by, May-14-2011 at 19:58 (450 Views)
If you haven't already heard Haydn's 'Creation', listen to it now!
The prelude is a "representation of chaos". However, Haydn's "representation of chaos" is more technically subtle than chaotic. It begins in C minor (or does it?!) and almost immediately drifts unpredictably to outrageously remote keys. I would argue that this moment marks the beginning of the breakdown of tonality, not Wagner's Tristan. The formal process of moving to the dominant has been thrown out of the window and it no longer matters where the music goes as long as it leaves the listener confused and unsettled!

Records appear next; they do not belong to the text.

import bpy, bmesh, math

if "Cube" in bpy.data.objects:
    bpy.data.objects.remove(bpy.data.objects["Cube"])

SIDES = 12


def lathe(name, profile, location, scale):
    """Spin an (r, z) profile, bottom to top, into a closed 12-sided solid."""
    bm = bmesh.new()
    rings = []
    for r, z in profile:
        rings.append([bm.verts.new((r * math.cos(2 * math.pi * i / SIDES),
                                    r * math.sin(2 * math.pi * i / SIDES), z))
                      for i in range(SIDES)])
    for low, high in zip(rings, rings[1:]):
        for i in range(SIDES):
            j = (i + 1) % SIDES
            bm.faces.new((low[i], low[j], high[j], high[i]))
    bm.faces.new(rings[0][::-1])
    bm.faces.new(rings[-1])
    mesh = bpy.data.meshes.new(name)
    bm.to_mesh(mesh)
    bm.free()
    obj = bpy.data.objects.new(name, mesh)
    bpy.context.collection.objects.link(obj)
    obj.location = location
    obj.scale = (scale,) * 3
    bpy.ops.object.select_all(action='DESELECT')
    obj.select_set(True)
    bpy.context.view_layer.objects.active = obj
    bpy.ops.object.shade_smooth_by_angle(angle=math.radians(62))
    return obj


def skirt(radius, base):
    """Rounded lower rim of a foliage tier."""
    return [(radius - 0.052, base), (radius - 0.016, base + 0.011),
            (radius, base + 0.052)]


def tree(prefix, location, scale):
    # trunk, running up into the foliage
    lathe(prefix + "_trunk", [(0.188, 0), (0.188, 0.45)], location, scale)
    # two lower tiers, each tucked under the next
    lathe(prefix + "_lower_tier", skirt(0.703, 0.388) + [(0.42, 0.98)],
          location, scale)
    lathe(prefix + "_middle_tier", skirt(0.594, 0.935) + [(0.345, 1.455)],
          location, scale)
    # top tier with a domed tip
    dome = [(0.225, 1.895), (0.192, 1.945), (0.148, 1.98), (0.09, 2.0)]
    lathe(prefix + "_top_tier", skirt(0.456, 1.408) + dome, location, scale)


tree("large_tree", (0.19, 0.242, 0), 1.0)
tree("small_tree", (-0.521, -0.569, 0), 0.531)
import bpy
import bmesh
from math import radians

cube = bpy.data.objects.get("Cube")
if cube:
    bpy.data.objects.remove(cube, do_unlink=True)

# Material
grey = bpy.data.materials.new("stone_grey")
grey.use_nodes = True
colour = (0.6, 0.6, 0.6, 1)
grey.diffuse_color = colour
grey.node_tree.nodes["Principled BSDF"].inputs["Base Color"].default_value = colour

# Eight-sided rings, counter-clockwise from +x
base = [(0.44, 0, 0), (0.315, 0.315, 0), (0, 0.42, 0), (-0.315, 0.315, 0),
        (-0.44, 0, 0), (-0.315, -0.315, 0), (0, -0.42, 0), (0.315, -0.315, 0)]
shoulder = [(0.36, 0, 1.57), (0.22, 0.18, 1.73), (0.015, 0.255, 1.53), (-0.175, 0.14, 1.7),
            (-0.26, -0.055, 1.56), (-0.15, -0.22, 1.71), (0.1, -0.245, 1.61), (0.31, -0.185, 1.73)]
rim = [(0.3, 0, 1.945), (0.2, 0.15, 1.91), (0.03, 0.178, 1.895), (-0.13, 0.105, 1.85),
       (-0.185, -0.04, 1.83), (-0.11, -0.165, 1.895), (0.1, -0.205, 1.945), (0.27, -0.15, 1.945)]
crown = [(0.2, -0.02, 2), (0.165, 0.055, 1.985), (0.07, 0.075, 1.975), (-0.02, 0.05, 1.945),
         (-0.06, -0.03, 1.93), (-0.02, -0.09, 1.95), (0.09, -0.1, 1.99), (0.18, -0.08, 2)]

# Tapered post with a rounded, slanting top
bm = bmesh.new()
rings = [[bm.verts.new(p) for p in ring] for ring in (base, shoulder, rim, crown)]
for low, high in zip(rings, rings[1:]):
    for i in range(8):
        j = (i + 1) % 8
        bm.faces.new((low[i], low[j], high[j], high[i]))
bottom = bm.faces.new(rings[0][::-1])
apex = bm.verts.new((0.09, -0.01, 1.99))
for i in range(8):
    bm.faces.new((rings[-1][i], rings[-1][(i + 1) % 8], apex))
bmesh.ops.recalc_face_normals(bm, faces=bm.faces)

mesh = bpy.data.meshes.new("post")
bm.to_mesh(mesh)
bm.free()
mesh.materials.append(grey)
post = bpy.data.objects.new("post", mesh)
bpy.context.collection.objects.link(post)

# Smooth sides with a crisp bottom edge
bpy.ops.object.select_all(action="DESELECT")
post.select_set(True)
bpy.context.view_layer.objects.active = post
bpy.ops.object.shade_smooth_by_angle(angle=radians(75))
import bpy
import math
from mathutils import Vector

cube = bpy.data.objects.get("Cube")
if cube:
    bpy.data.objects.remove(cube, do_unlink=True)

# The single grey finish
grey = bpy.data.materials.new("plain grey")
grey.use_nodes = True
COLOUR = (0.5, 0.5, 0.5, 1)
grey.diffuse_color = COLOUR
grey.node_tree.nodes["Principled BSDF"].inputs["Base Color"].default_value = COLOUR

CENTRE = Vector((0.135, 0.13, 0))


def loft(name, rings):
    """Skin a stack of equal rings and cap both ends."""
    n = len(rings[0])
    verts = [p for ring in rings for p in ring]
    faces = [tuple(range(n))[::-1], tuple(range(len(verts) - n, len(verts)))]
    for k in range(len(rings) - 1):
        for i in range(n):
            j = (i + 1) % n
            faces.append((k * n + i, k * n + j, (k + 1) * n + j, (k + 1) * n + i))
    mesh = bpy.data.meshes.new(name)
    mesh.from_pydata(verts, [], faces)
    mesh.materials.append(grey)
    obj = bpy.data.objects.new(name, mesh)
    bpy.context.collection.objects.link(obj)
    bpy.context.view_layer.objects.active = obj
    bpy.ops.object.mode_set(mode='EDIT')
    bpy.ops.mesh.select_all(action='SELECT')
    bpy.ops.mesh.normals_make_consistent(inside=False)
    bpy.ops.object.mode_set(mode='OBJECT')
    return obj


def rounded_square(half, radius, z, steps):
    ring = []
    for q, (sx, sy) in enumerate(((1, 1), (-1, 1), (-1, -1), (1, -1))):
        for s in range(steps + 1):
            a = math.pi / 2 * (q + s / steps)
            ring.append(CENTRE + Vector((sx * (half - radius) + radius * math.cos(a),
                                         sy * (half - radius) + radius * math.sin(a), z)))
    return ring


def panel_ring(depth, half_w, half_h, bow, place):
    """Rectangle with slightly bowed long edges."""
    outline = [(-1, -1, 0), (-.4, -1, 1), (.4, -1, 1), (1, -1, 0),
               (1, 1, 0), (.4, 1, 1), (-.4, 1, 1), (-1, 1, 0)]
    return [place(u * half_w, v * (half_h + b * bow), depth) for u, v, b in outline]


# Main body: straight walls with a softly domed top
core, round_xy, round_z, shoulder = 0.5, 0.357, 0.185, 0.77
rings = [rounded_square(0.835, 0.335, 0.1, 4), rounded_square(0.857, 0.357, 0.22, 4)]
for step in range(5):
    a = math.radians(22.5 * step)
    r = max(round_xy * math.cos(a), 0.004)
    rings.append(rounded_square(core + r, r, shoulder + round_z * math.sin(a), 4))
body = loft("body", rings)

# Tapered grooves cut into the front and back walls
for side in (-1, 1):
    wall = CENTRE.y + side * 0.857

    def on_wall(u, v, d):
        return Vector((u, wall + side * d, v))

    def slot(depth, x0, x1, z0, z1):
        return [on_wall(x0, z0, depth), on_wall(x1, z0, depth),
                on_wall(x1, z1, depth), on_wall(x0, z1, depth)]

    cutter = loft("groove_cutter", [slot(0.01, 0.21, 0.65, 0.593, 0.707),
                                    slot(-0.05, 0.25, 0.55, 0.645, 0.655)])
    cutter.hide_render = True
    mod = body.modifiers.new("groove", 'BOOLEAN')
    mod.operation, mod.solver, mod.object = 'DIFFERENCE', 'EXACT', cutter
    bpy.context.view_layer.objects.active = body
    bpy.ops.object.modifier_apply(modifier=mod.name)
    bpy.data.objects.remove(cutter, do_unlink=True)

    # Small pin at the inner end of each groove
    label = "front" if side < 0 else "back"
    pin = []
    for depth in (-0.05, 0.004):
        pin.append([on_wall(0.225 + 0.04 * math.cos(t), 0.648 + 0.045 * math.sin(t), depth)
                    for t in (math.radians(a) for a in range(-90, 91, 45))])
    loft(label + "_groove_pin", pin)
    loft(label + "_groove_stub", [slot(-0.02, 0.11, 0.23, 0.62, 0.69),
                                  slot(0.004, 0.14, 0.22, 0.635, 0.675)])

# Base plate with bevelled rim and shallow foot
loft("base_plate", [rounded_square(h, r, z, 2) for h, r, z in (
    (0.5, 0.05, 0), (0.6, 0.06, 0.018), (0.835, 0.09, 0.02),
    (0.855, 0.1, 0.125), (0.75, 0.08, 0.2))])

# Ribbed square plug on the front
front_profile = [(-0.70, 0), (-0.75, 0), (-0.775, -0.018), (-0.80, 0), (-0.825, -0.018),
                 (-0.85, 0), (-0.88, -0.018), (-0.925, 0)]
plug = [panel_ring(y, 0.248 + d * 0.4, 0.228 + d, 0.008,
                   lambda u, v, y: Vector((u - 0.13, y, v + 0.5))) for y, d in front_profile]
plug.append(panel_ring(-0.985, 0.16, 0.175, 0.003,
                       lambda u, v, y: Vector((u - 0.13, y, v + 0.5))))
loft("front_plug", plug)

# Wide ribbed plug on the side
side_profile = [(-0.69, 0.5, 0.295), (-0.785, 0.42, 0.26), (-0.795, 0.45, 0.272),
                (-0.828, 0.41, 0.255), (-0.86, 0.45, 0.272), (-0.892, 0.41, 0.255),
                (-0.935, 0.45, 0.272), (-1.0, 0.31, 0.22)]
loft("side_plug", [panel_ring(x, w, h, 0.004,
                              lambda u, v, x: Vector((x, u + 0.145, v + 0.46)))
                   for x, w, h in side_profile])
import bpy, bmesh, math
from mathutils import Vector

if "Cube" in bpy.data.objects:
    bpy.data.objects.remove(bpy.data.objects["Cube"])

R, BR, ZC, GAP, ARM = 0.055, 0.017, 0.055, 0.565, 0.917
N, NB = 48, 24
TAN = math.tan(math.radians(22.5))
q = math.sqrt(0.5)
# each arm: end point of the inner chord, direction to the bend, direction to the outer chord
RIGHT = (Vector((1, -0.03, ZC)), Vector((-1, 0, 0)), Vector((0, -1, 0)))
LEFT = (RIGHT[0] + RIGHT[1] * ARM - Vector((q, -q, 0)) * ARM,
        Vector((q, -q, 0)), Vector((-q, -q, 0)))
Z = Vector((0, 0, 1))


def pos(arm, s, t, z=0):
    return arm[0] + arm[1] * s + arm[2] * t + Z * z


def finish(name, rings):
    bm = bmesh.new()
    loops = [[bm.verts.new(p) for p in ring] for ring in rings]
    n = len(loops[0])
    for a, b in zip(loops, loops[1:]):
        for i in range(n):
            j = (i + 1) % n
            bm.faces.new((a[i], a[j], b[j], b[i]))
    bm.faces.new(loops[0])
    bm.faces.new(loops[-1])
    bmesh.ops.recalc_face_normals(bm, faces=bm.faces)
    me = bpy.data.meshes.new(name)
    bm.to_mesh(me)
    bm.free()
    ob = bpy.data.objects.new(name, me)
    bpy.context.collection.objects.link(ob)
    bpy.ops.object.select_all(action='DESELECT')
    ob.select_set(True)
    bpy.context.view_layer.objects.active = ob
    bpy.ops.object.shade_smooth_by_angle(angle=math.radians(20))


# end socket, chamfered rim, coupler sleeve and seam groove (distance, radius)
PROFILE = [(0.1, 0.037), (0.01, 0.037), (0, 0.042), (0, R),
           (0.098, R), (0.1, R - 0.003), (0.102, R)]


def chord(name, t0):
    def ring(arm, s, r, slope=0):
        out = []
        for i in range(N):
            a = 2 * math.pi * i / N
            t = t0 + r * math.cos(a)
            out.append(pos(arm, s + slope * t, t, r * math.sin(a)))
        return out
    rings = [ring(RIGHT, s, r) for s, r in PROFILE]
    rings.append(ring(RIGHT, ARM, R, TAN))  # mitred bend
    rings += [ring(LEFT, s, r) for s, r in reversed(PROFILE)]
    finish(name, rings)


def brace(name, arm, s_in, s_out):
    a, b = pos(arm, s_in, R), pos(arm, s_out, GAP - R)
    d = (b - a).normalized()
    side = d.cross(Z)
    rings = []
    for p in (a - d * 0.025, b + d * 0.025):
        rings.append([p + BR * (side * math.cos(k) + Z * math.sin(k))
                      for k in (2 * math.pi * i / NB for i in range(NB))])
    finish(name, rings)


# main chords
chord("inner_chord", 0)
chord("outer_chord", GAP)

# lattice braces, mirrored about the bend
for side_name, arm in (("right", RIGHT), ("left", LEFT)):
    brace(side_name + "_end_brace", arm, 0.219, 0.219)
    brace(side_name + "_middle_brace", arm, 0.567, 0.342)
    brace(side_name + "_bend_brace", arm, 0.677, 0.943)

The first recitative perfectly describes the early universe as being, "without form and void". The choir enter so quietly, whispering the words, "and God said let there be light: and there was LIGHT!!". The word "light" snaps the music into C major with double forte dynamics. The result is quite orgasmic on account of the nature of the previous music. Truly one of the greatest moments in choral music.
The rest of 'Creation' takes the listener on a journey through the creation myth. Each aria and chorus expertly reflect each stage in the story. My personal favorite is No.22 when the Bass lists the animals: the majestic lion, the nimble stag, the noble steed. Then it gets delightfully ridiculous, portraying cattle with an pastoral Andante 6/8, then scurrying insects, and for a grand finale (wait for it) the sinuous worm!!
'Creation' is (to me) a man looking at nature and documenting his sheer pleasure and delight at what he sees. He also praises the guy he believes to have done all this with rousing Handelian choruses. I don't mind at all that this work was inspired by religion. Haydn's faith made him happy and it shows in 'Creation'. If mythology makes a good-natured and benign person happy, it can be no bad thing.